Over the last decade, more than 287 examples of safer chemical processes have proven effective at eliminating these catastrophic risks for 38 million Americans. However, if conversions to safer technology continue at the current rate, it will take several decades before all high-risk plants become safer. Legislation prioritizing these conversions is essential to neutralizing them as terrorist targets. It also creates thousands of new, more secure jobs. Additionally, more than 85 percent of surveyed facilities reported their conversion costs to be $1 million or less, and one third said they expect to save money.
The House of Representatives adopted a bill last November that would close the loopholes and security gaps in the current law and ensure that the highest risk plants use safer, cost-effective alternatives. This bill has widespread support, ranging from organized labor to first responders, health professionals and even railroad workers who no longer wish to transport these unsafe chemicals.

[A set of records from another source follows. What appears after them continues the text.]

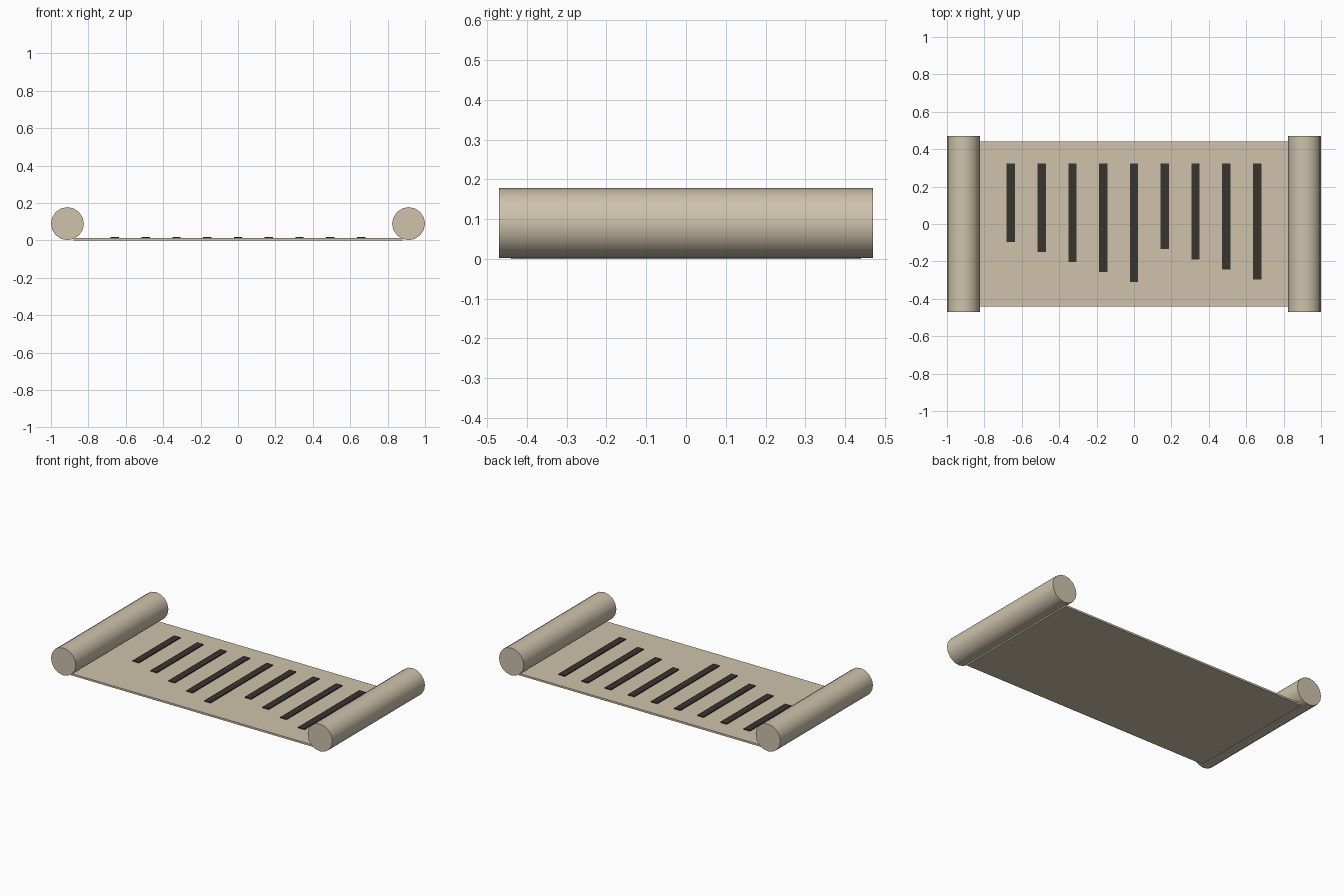
import bpy, math

if "Cube" in bpy.data.objects:
    bpy.data.objects.remove(bpy.data.objects["Cube"])


def material(name, rgb):
    m = bpy.data.materials.new(name)
    m.diffuse_color = (*rgb, 1)
    m.use_nodes = True
    m.node_tree.nodes["Principled BSDF"].inputs["Base Color"].default_value = m.diffuse_color
    return m


paper = material("paper", (0.62, 0.54, 0.41))
ink = material("ink", (0.04, 0.033, 0.028))


def box(name, x0, x1, y0, y1, z0, z1, mat):
    bpy.ops.mesh.primitive_cube_add(
        size=1, location=((x0 + x1) / 2, (y0 + y1) / 2, (z0 + z1) / 2))
    o = bpy.context.object
    o.name = name
    o.scale = (x1 - x0, y1 - y0, z1 - z0)
    bpy.ops.object.transform_apply(location=False, rotation=False, scale=True)
    o.data.materials.append(mat)


# Unrolled sheet
box("sheet", -0.88, 0.88, -0.44, 0.44, 0, 0.012, paper)

# Rolled ends
R = 0.088
for side, name in ((-1, "left_roll"), (1, "right_roll")):
    bpy.ops.mesh.primitive_cylinder_add(
        vertices=16, radius=R, depth=0.94,
        location=(side * (1 - R), 0, 0.09), rotation=(math.pi / 2, 0, 0))
    roll = bpy.context.object
    roll.name = name
    roll.data.materials.append(paper)
    bpy.ops.object.shade_smooth_by_angle(angle=math.radians(40))

# Columns of writing, lengths repeating in a cycle
top = 0.323
lengths = (0.42, 0.473, 0.527, 0.58, 0.633, 0.457, 0.513, 0.567, 0.62)
for i, length in enumerate(lengths):
    x = (i - 4) * 0.1645
    box(f"ink_column_{i + 1}", x - 0.0225, x + 0.0225,
        top - length, top, 0.010, 0.018, ink)
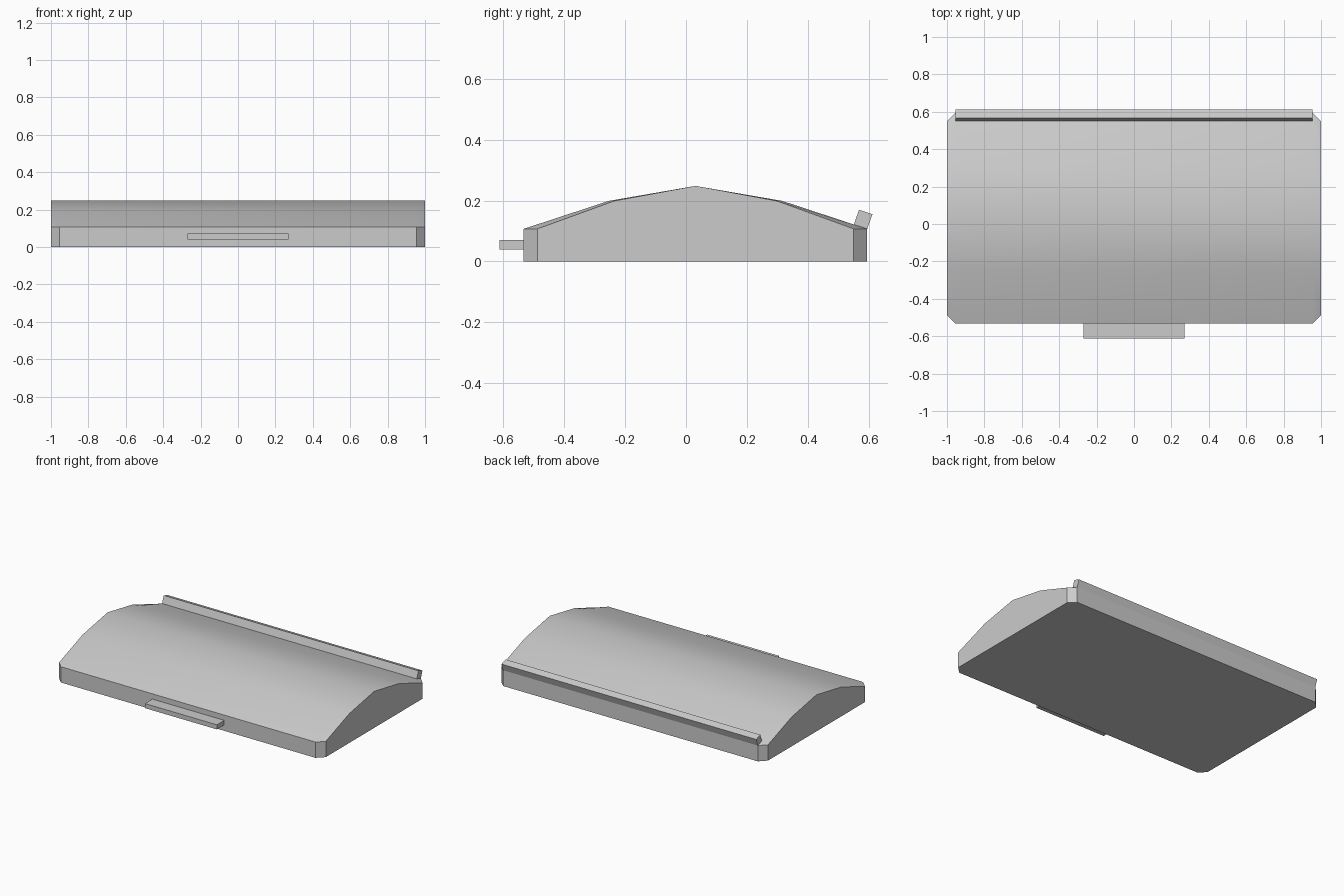
import bpy, bmesh

if "Cube" in bpy.data.objects:
    bpy.data.objects.remove(bpy.data.objects["Cube"])


def loft(name, rings):
    """Skin matching closed rings of points and cap both ends."""
    bm = bmesh.new()
    rows = [[bm.verts.new(p) for p in ring] for ring in rings]
    for a, b in zip(rows, rows[1:]):
        for i in range(len(a)):
            j = (i + 1) % len(a)
            bm.faces.new((a[i], a[j], b[j], b[i]))
    bm.faces.new(rows[0])
    bm.faces.new(rows[-1])
    bmesh.ops.recalc_face_normals(bm, faces=bm.faces)
    mesh = bpy.data.meshes.new(name)
    bm.to_mesh(mesh)
    bm.free()
    obj = bpy.data.objects.new(name, mesh)
    bpy.context.collection.objects.link(obj)
    return obj


def section(x, profile):
    return [(x, y, z) for y, z in profile]


def arched(half, shoulder):
    """Domed cross-section, symmetric about the ridge line."""
    ridge = 0.031
    side = [(half, 0.0), (half, 0.107), (shoulder, 0.199)]
    return ([(ridge + y, z) for y, z in side] + [(ridge, 0.248)]
            + [(ridge - y, z) for y, z in reversed(side)])


# Domed body with chamfered vertical corners
full, end = arched(0.564, 0.284), arched(0.519, 0.266)
body = loft("domed_body", [section(-1.0, end), section(-0.955, full),
                           section(0.955, full), section(1.0, end)])
bpy.context.view_layer.objects.active = body
body.select_set(True)
bpy.ops.object.shade_smooth_by_angle(angle=0.52)

# Front tab
tab = [(-0.612, 0.04), (-0.612, 0.071), (-0.533, 0.071), (-0.533, 0.04)]
loft("front_tab", [section(x, tab) for x in (-0.27, 0.27)])

# Tilted lip along the rear edge
lip = [(0.551, 0.121), (0.568, 0.17), (0.612, 0.155), (0.595, 0.107)]
loft("rear_lip", [section(x, lip) for x in (-0.955, 0.955)])
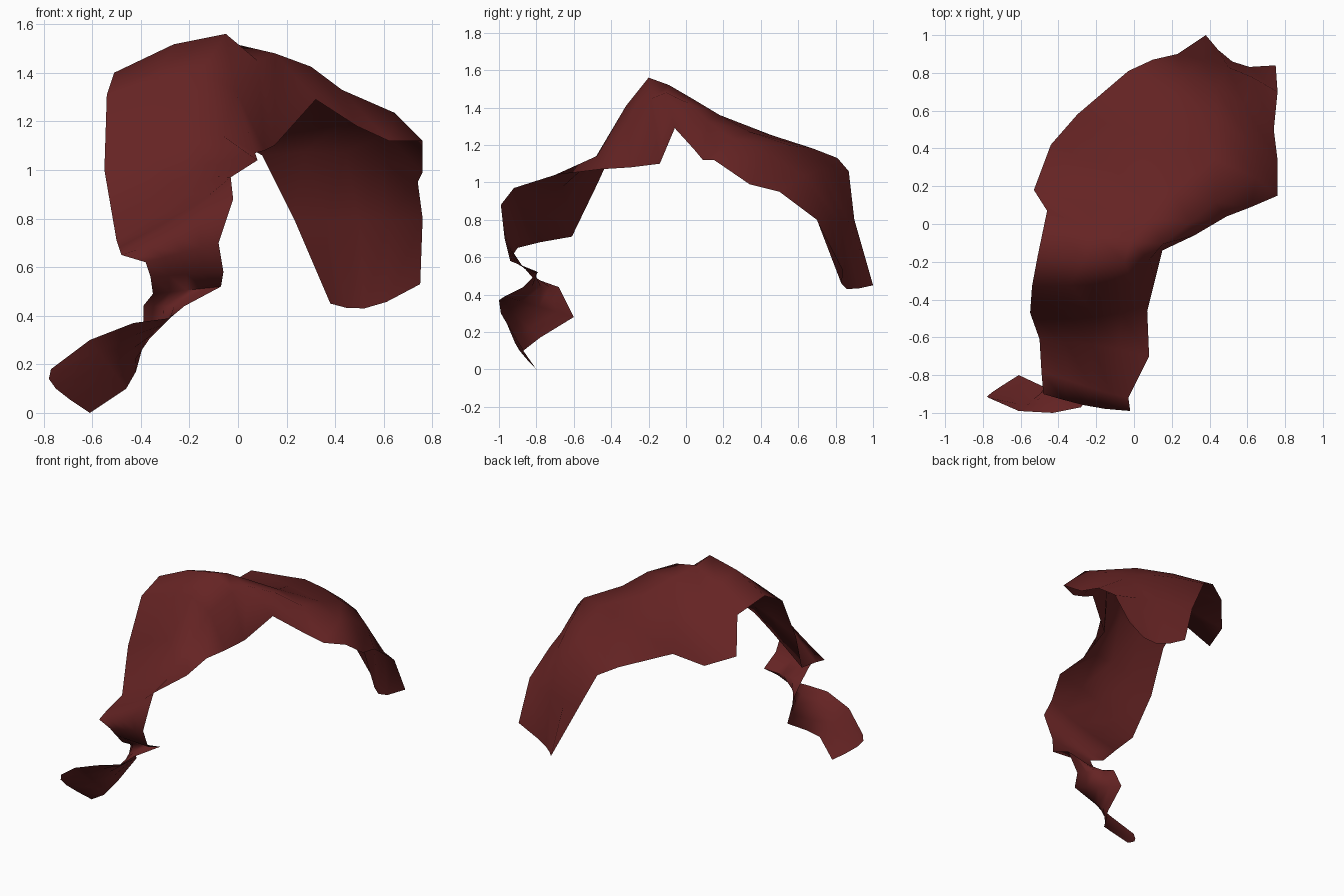
import bpy
import bmesh
from mathutils import Vector

default_cube = bpy.data.objects.get("Cube")
if default_cube:
    bpy.data.objects.remove(default_cube, do_unlink=True)


def make_material(name, colour):
    """One flat colour for viewport and render."""
    material = bpy.data.materials.new(name)
    material.use_nodes = True
    material.diffuse_color = colour
    shader = material.node_tree.nodes["Principled BSDF"]
    shader.inputs["Base Color"].default_value = colour
    shader.inputs["Roughness"].default_value = 0.9
    return material


# Cross-sections of the draped sheet, back hem to front fold:
# outer edge, crown point, inner edge
drape_sections = [
    ((.38, 1, .45), (.52, .86, .43), (.75, .84, .53)),
    ((.23, .9, .8), (.5, .83, .79), (.76, .7, .8)),
    ((.1, .87, 1.06), (.44, .72, 1.07), (.74, .5, .95)),
    ((-.03, .81, 1.13), (.44, .55, 1.2), (.76, .34, .99)),
    ((-.3, .58, 1.21), (.43, .34, 1.27), (.76, .15, 1.12)),
    ((-.44, .42, 1.1), (.2, .18, 1.36), (.62, .09, 1.12)),
    ((-.53, .18, 1.1), (.08, .03, 1.45), (.49, .04, 1.18)),
    ((-.46, .07, 1.34), (-.02, -.09, 1.52), (.32, -.06, 1.29)),
    ((-.51, -.17, 1.4), (-.05, -.2, 1.56), (.15, -.14, 1.1)),
    ((-.54, -.33, 1.31), (-.15, -.32, 1.41), (.11, -.3, 1.08)),
    ((-.55, -.47, 1), (-.2, -.48, 1.14), (.07, -.46, 1.07)),
    ((-.5, -.61, .71), (-.22, -.64, .9), (.08, -.7, 1.04)),
    ((-.49, -.78, .68), (-.22, -.87, .83), (-.03, -.92, .97)),
    ((-.48, -.9, .65), (-.26, -.96, .73), (-.02, -.99, .88)),
]

# Straight cross-sections of the narrow turning tail: outer edge, inner edge
tail_sections = [
    ((-.38, -.92, .62), (-.08, -.97, .7)),
    ((-.36, -.88, .56), (-.06, -.94, .58)),
    ((-.35, -.82, .49), (-.07, -.79, .52)),
    ((-.39, -.68, .44), (-.22, -.87, .44)),
    ((-.39, -.6, .28), (-.28, -.97, .39)),
    ((-.42, -.78, .17), (-.43, -1, .37)),
    ((-.46, -.87, .1), (-.61, -.99, .3)),
]
tail_tip = ((-.61, -.8, 0), (-.75, -.89, .1), (-.77, -.92, .18))

# Blend weights across the width: gentle outer half, rounder inner half
width_weights = [(1, 0, 0), (.44, .62, -.06), (0, 1, 0), (-.16, .86, .3), (0, 0, 1)]


def section_points(outer, crown, inner):
    """Spread one cross-section over the sheet's width."""
    outer, crown, inner = Vector(outer), Vector(crown), Vector(inner)
    return [outer * a + crown * b + inner * c for a, b, c in width_weights]


def straight_section(outer, inner):
    """Evenly spaced points from edge to edge."""
    steps = len(width_weights) - 1
    return [Vector(outer).lerp(Vector(inner), i / steps) for i in range(steps + 1)]


def loft(name, rows, material):
    """Bridge successive rows of points into one open sheet."""
    bm = bmesh.new()
    grid = [[bm.verts.new(point) for point in row] for row in rows]
    for upper, lower in zip(grid, grid[1:]):
        for column in range(len(upper) - 1):
            bm.faces.new((upper[column], lower[column],
                          lower[column + 1], upper[column + 1]))
    mesh = bpy.data.meshes.new(name)
    bm.to_mesh(mesh)
    bm.free()
    mesh.materials.append(material)
    sheet = bpy.data.objects.new(name, mesh)
    bpy.context.collection.objects.link(sheet)
    return sheet


# Draped cloth with its turning tail, one continuous sheet
dark_red = make_material("dark red cloth", (.13, .017, .017, 1))
rows = [section_points(*section) for section in drape_sections]
rows += [straight_section(*section) for section in tail_sections]
rows.append(section_points(*tail_tip))
cloth = loft("draped_cloth", rows, dark_red)

# Soft shading that keeps only the tightest folds crisp
bpy.ops.object.select_all(action="DESELECT")
cloth.select_set(True)
bpy.context.view_layer.objects.active = cloth
bpy.ops.object.shade_smooth_by_angle(angle=1.6)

Despite these facts, on July 28th the Senate Homeland Security and Governmental Affairs Committee led by Senator Susan Collins of Maine adopted a bill that would simply extend the current temporary law with its loopholes and security gaps for three more years. America can't afford to wait until 2013 for chemical disaster prevention.
The release of a poison gas (such as chlorine) at just one of these plants can endanger people up to 25 miles down wind. At high concentrations it would literally melt the lungs of victims. Poison gases at these plants also put thousands of area firefighters and first responders at risk.
There is still time for Congress to act this year. Senator Barbara Boxer's (D-CA) Environment and Public Works Committee is expected to take up this legislation in September. For the first time since 9/11, the Department of Homeland Security, the EPA, the White House and congressional leadership all agree on the need to require disaster prevention and eliminate major security gaps in the current law -- but they must stop their hollow talk and actually DO something about it.
So while many across the country continue to speak out about their outrage, their hurt feelings, their constitutional right, and the wisdom (or lack thereof) in building a mosque near Ground Zero, perhaps we should all be more focused on an issue that actually saves lives by protecting millions of Americans who remain at risk from chemical disasters.
Kristen Breitweiser, 9/11 widow and activist, is known for pressuring officials in Washington to provide the American people with a public account of what went wrong on September 11th and in the months preceding the disaster that claimed the life of her husband and more than 3,000 others.